### Data section

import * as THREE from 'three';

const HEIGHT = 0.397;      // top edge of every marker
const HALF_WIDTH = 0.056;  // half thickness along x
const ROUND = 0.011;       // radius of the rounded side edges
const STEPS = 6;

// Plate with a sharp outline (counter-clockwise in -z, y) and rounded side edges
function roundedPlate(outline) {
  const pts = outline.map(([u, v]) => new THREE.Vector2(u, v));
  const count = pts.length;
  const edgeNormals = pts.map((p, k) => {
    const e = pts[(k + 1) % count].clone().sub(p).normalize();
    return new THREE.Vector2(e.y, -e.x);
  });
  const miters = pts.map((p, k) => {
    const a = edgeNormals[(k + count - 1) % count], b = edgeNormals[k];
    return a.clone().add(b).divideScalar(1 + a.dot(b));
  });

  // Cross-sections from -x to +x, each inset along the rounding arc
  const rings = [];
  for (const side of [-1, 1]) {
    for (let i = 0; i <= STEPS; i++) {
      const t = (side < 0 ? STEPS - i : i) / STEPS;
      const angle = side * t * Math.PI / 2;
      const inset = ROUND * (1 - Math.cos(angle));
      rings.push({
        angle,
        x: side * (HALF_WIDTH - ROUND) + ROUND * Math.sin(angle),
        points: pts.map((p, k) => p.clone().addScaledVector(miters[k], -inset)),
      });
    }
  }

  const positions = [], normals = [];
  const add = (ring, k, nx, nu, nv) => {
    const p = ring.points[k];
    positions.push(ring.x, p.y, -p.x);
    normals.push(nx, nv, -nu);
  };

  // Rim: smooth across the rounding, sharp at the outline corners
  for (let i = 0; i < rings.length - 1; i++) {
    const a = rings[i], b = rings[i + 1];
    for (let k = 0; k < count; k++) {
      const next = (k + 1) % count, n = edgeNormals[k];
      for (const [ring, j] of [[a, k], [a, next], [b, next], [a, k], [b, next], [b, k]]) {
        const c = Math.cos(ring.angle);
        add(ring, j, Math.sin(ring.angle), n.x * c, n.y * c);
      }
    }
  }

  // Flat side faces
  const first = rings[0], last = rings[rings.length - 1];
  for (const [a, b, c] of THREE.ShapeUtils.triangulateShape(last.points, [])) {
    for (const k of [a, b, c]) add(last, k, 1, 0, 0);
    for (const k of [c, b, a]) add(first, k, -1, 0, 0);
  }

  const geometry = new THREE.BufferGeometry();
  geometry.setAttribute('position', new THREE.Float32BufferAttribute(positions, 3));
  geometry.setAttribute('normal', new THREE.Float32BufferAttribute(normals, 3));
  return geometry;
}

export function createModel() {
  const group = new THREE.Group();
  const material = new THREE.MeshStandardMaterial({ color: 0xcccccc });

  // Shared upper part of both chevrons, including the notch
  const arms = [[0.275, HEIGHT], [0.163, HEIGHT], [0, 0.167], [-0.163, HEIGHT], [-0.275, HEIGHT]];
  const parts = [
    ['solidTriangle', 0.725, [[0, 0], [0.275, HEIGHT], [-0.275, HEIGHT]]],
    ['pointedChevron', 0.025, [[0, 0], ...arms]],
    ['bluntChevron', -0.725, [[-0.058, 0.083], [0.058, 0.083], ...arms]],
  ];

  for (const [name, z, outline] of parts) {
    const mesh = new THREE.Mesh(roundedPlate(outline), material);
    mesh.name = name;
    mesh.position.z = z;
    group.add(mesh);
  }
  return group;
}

######

• [Work to be completed]: Reproduce the data in full, exactly.

• [Solved problem]:
import * as THREE from 'three';

const HEIGHT = 0.397;      // top edge of every marker
const HALF_WIDTH = 0.056;  // half thickness along x
const ROUND = 0.011;       // radius of the rounded side edges
const STEPS = 6;

// Plate with a sharp outline (counter-clockwise in -z, y) and rounded side edges
function roundedPlate(outline) {
  const pts = outline.map(([u, v]) => new THREE.Vector2(u, v));
  const count = pts.length;
  const edgeNormals = pts.map((p, k) => {
    const e = pts[(k + 1) % count].clone().sub(p).normalize();
    return new THREE.Vector2(e.y, -e.x);
  });
  const miters = pts.map((p, k) => {
    const a = edgeNormals[(k + count - 1) % count], b = edgeNormals[k];
    return a.clone().add(b).divideScalar(1 + a.dot(b));
  });

  // Cross-sections from -x to +x, each inset along the rounding arc
  const rings = [];
  for (const side of [-1, 1]) {
    for (let i = 0; i <= STEPS; i++) {
      const t = (side < 0 ? STEPS - i : i) / STEPS;
      const angle = side * t * Math.PI / 2;
      const inset = ROUND * (1 - Math.cos(angle));
      rings.push({
        angle,
        x: side * (HALF_WIDTH - ROUND) + ROUND * Math.sin(angle),
        points: pts.map((p, k) => p.clone().addScaledVector(miters[k], -inset)),
      });
    }
  }

  const positions = [], normals = [];
  const add = (ring, k, nx, nu, nv) => {
    const p = ring.points[k];
    positions.push(ring.x, p.y, -p.x);
    normals.push(nx, nv, -nu);
  };

  // Rim: smooth across the rounding, sharp at the outline corners
  for (let i = 0; i < rings.length - 1; i++) {
    const a = rings[i], b = rings[i + 1];
    for (let k = 0; k < count; k++) {
      const next = (k + 1) % count, n = edgeNormals[k];
      for (const [ring, j] of [[a, k], [a, next], [b, next], [a, k], [b, next], [b, k]]) {
        const c = Math.cos(ring.angle);
        add(ring, j, Math.sin(ring.angle), n.x * c, n.y * c);
      }
    }
  }

  // Flat side faces
  const first = rings[0], last = rings[rings.length - 1];
  for (const [a, b, c] of THREE.ShapeUtils.triangulateShape(last.points, [])) {
    for (const k of [a, b, c]) add(last, k, 1, 0, 0);
    for (const k of [c, b, a]) add(first, k, -1, 0, 0);
  }

  const geometry = new THREE.BufferGeometry();
  geometry.setAttribute('position', new THREE.Float32BufferAttribute(positions, 3));
  geometry.setAttribute('normal', new THREE.Float32BufferAttribute(normals, 3));
  return geometry;
}

export function createModel() {
  const group = new THREE.Group();
  const material = new THREE.MeshStandardMaterial({ color: 0xcccccc });

  // Shared upper part of both chevrons, including the notch
  const arms = [[0.275, HEIGHT], [0.163, HEIGHT], [0, 0.167], [-0.163, HEIGHT], [-0.275, HEIGHT]];
  const parts = [
    ['solidTriangle', 0.725, [[0, 0], [0.275, HEIGHT], [-0.275, HEIGHT]]],
    ['pointedChevron', 0.025, [[0, 0], ...arms]],
    ['bluntChevron', -0.725, [[-0.058, 0.083], [0.058, 0.083], ...arms]],
  ];

  for (const [name, z, outline] of parts) {
    const mesh = new THREE.Mesh(roundedPlate(outline), material);
    mesh.name = name;
    mesh.position.z = z;
    group.add(mesh);
  }
  return group;
}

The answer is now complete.